This is certainly not best practice and needs to be corrected immediately. I used to call this approach “managing by complaint” since a company would conduct service and “hope” it passed inspection or in your case “hope” that the cleaners actually arrived and cleaned the account the night before. You need to implement either a paper-based system or research and select an electronic system that will give you real time data on your crew’s activities.
A paper-based system can be a simple list on a document or a spreadsheet breaking out work by crews (or individuals) as to start/stop time at each site they are responsible for. Since you have several routes on a campus setting with crews of 2 to 4, you would identify the Teams (# 1,2,3,4…) with the sites/areas they were responsible for. This could be an excellent opportunity to set up the route so that the most efficient (think less travel time) system is in place. Since you may have different sites that are cleaned nightly, you may need a customized list for each team each day of the week.

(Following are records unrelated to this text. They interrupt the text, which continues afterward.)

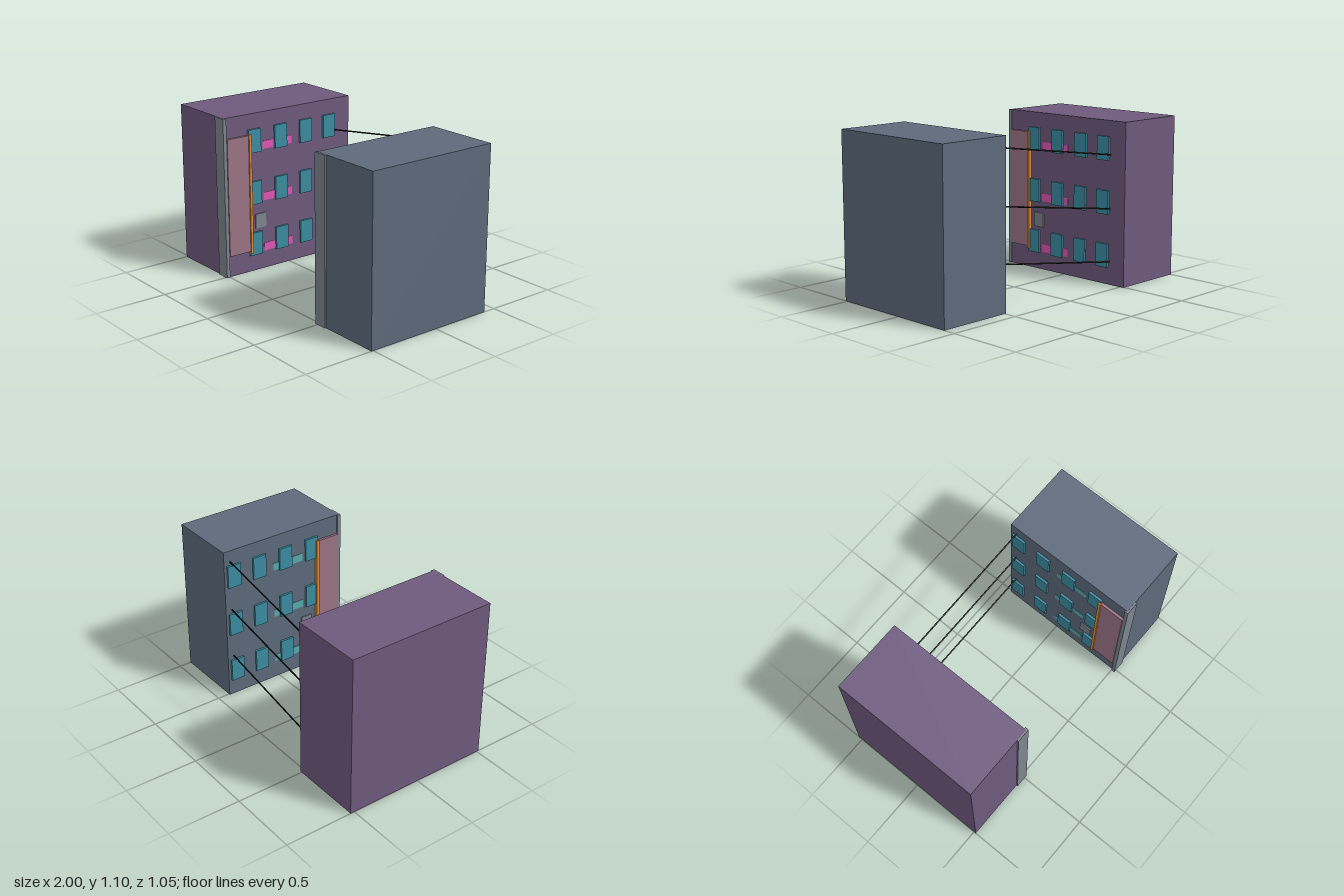
import * as THREE from 'three';

const mat = (color) => new THREE.MeshStandardMaterial({ color, flatShading: true });
const HEIGHT = 1.1, WALL = 0.49, FRONT = 0.515;
const ROWS = [0.195, 0.555, 0.915];
const WINDOW_Z = [-0.345, -0.145, 0.065, 0.28];

const mats = {
  window: mat(0x3a8ca0), panel: mat(0x9c7484), trim: mat(0xdf8a35),
  concrete: mat(0x7d858e), cable: mat(0x111116),
};

// Box given by its limits on each axis
function box(name, material, [x0, x1], [y0, y1], [z0, z1]) {
  const mesh = new THREE.Mesh(
    new THREE.BoxGeometry(Math.abs(x1 - x0), y1 - y0, z1 - z0), material);
  mesh.position.set((x0 + x1) / 2, (y0 + y1) / 2, (z0 + z1) / 2);
  mesh.name = name;
  return mesh;
}

// One building; side is -1 or +1, its detailed wall faces the alley
function building(name, side, backZ, wallColor, stripColor) {
  const g = new THREE.Group();
  g.name = name;
  const strip = mat(stripColor);
  // Part standing off the alley wall by the given depth
  const onWall = (part, material, depth, ys, zs) =>
    g.add(box(part, material, [side * (WALL + 0.01), side * (WALL - depth)], ys, zs));

  g.add(box('block', mat(wallColor), [side * WALL, side], [0, HEIGHT], [backZ, FRONT]));

  // Pilaster wrapping the front corner
  g.add(box('cornerPilaster', mats.concrete,
    [side * 0.48, side * 0.575], [0.001, HEIGHT - 0.001], [0.5, 0.525]));

  // Windows and the light strip on every floor
  for (const y of ROWS) {
    for (const z of WINDOW_Z)
      onWall('window', mats.window, 0.015, [y - 0.08, y + 0.08], [z - 0.05, z + 0.05]);
    onWall('lightStrip', strip, 0.003, [y - 0.07, y - 0.015], [-0.03, 0.21]);
  }

  // Tall panel with its trim, and a small vent
  onWall('wallPanel', mats.panel, 0.017, [0.15, 0.96], [0.33, 0.5]);
  onWall('panelTrim', mats.trim, 0.026, [0.135, 0.967], [0.314, 0.333]);
  onWall('vent', mats.concrete, 0.008, [0.3, 0.4], [0.195, 0.28]);
  return g;
}

// Cable stretched between two points
function cable(a, b) {
  const mesh = new THREE.Mesh(
    new THREE.CylinderGeometry(0.005, 0.005, a.distanceTo(b), 8), mats.cable);
  mesh.position.copy(a).add(b).multiplyScalar(0.5);
  mesh.quaternion.setFromUnitVectors(
    new THREE.Vector3(0, 1, 0), b.clone().sub(a).normalize());
  mesh.name = 'cable';
  return mesh;
}

export function createModel() {
  const model = new THREE.Group();
  model.name = 'alley';
  model.add(building('purpleBuilding', -1, -0.528, 0x6e5a7d, 0xe055b5));
  model.add(building('slateBuilding', 1, -0.415, 0x5d6a7b, 0x55aab0));

  // Cables across the alley, one per floor
  for (const y of ROWS)
    model.add(cable(new THREE.Vector3(-0.492, y - 0.04, -0.403),
      new THREE.Vector3(0.492, y + 0.106, -0.368)));
  return model;
}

When Team No. 1 arrives at their first account/site, they call into a central number (can be voice mail or coded) noting they have started work. It might be wise for the Lead to indicate if he/she has a full crew (or who is absent/late). When they completed their scheduled tasks, they can call out indicating that door is locked, or lights are out or a tenant is still on site, etc. They also can note light bulbs out, door ajar, plumbing issues, etc. at this time.
A monitor or manager assigned to this team should check the log periodically looking for anomalies such as in/out too quickly, taking too long or failing to call in at all. He/she should be empowered to take immediate steps to determine what is happening and if necessary, send a crew to start cleaning the account. By the end of the shift, EVERY building/site/area should be accounted for with notes for the appropriate POC (Point of Contact) regarding security or maintenance issues.
You can’t manage what you don’t monitor.
Your comments and feedback are always appreciated. I hope to hear from you soon. Until then, keep it clean…
Mickey Crowe has been involved in the industry for over 35 years. He is a trainer, speaker and consultant. You can reach Mickey at 678-314-2171 or CTCG50@comcast.net.